The following paragraph (p. 104) is not favourable to christianity..
“ If therefore, in this voluptuous age, when a frivolous “ and relaxing dissipation has infected our very studies, in“ fidelity will not be at the pains of deep research and ela“ borate investigation, even on such subjects as are congenial “ to its affections, and promotive of its object; it is vain to “expect that christianity will be more engaging, either as “ an object of speculation, or as a rule of practice; since it “ demands a still stronger exertion of those energies which “ the gay world is not at the pains to exercise, even on the “ side they approve. For the evidences of christianity re~ quire attention to be comprehended, no less than its doc6 trines require humility to be received, and its precepts “ self-denial to be obeyed.” .

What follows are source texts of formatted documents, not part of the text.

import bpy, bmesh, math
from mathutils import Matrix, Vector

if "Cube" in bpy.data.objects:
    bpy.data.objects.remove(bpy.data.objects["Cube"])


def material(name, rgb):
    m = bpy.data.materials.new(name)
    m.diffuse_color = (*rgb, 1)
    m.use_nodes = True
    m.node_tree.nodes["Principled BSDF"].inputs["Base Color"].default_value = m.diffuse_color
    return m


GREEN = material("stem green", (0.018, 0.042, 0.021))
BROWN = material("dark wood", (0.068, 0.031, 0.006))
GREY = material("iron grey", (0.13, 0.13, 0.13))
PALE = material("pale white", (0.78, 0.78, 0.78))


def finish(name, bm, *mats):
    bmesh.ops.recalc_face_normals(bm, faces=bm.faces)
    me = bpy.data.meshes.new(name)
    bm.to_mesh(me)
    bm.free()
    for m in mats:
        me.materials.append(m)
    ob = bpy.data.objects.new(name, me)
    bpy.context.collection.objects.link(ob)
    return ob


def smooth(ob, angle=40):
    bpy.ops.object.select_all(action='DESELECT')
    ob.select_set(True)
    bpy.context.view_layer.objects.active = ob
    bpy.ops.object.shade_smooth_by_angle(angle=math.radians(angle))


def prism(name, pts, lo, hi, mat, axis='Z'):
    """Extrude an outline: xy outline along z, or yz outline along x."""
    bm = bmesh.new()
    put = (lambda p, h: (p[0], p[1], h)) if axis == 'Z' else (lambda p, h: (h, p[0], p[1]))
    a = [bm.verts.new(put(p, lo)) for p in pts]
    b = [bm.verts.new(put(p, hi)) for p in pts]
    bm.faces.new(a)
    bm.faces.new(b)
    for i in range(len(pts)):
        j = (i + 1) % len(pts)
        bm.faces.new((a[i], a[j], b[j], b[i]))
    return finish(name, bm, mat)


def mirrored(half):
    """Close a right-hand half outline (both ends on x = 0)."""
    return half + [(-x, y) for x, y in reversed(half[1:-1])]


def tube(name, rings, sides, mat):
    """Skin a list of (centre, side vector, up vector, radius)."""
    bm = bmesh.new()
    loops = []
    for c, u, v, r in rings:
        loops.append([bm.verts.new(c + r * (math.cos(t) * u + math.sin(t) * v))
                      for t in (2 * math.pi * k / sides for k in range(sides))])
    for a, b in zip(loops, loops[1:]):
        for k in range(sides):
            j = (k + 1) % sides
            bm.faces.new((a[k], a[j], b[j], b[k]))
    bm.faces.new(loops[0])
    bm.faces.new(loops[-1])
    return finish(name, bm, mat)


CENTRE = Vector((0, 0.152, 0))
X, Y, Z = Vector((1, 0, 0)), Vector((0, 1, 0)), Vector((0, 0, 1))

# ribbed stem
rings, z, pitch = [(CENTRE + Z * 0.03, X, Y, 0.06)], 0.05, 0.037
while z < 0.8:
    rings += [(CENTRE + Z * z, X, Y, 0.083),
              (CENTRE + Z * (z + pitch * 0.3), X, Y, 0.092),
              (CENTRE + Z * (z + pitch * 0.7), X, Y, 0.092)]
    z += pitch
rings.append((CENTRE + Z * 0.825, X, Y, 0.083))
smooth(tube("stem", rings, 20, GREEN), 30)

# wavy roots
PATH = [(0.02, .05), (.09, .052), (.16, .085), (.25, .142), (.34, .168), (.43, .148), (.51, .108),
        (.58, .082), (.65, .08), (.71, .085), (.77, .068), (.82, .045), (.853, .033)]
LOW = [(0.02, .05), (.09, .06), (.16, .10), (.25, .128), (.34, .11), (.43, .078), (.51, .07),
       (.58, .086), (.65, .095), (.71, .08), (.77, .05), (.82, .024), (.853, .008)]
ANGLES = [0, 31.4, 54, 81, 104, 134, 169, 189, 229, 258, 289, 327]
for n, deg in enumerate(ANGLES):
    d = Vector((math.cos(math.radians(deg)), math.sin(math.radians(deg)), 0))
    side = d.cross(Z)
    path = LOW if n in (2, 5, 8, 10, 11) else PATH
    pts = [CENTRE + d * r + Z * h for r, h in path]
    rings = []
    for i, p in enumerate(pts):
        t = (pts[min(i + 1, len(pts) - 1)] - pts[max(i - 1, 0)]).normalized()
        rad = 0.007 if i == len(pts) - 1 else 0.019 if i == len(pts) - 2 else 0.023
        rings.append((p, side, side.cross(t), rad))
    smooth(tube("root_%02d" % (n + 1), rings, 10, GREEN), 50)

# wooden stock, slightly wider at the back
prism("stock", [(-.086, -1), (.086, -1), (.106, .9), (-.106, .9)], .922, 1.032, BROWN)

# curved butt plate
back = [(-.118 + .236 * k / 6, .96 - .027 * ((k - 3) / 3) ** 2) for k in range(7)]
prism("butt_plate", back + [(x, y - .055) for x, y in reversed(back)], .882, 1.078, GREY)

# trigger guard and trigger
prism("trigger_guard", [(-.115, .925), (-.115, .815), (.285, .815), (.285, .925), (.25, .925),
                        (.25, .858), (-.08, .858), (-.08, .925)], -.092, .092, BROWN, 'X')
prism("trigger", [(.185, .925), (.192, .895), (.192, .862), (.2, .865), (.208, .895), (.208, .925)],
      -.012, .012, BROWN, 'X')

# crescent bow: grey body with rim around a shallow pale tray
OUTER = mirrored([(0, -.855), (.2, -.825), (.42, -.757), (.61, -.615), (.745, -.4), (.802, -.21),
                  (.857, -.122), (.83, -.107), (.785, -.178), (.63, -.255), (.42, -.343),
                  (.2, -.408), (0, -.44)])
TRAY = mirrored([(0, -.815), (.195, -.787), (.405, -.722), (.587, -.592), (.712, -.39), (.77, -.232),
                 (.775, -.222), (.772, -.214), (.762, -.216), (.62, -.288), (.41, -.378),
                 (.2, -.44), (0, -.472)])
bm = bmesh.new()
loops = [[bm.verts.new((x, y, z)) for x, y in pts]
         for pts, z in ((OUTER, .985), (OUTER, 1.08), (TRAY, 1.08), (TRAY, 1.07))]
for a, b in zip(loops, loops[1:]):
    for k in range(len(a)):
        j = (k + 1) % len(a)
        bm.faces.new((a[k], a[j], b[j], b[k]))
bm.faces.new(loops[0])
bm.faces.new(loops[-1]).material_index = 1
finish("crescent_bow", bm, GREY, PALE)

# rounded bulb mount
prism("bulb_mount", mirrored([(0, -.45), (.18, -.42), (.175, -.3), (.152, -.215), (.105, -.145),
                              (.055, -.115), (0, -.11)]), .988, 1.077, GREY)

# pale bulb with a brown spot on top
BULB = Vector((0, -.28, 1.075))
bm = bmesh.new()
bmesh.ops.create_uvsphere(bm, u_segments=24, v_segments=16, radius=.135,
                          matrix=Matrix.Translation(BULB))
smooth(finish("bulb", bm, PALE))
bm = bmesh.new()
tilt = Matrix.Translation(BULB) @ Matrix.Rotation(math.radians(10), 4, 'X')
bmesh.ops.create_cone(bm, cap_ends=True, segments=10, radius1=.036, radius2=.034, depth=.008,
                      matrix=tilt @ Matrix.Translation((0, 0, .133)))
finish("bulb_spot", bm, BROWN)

In the paragraph I am just going to transcribe, unamiable içeas are entertained of the divine attributes, and a false judgment of the spirit of christianity.
“ The strong and generous bias in favour of universal os toleration, noble as the principle itself is, has engendered " a dangerous notion that all error is innocent. Whether “ it be owing to this, or to whatever other cause, it is cer“ tain that the discriminating features of the christian reli“ gion are every day growing into less repute; and it is “ become the fashion, even among the better sort, to evade, " to lower, or to generalize, its most distinguishing pes culiarities.”
I have long been of opinion, that H. More's system is not the gospel in its purity. She is an enemy to toleration it is evident; and no true christian can be intolerant. Her christianity, though not popish, is more illiberal, and would persecute as hotly, if she had the power. Toleration is the spirit of christianity. He who loves not his brother, cannot love God. All men, of all nations, are equally dear to him, of whatever complexion. Had the eternal happiness of men depended on assent to a creed, or the knowledge of a system, his justice would have taught them that system, and proposed the creed. Where there is no law, there is no transgression; yet, according to her doctrine, all who do not believe “ pecu“liarities” which they never heard of, are to be excluded from salvation. What the peculiarities" are to which she alludes, I am at a loss to know for certain ; but I suppose she means the system. In the gospel, however, there is no system. It came to teach us, that “ denying ungodliness, we should “live soberly and righteously.” There is no metaphysical disquisition there. It inculcates the purest benevolence and morality in practical life,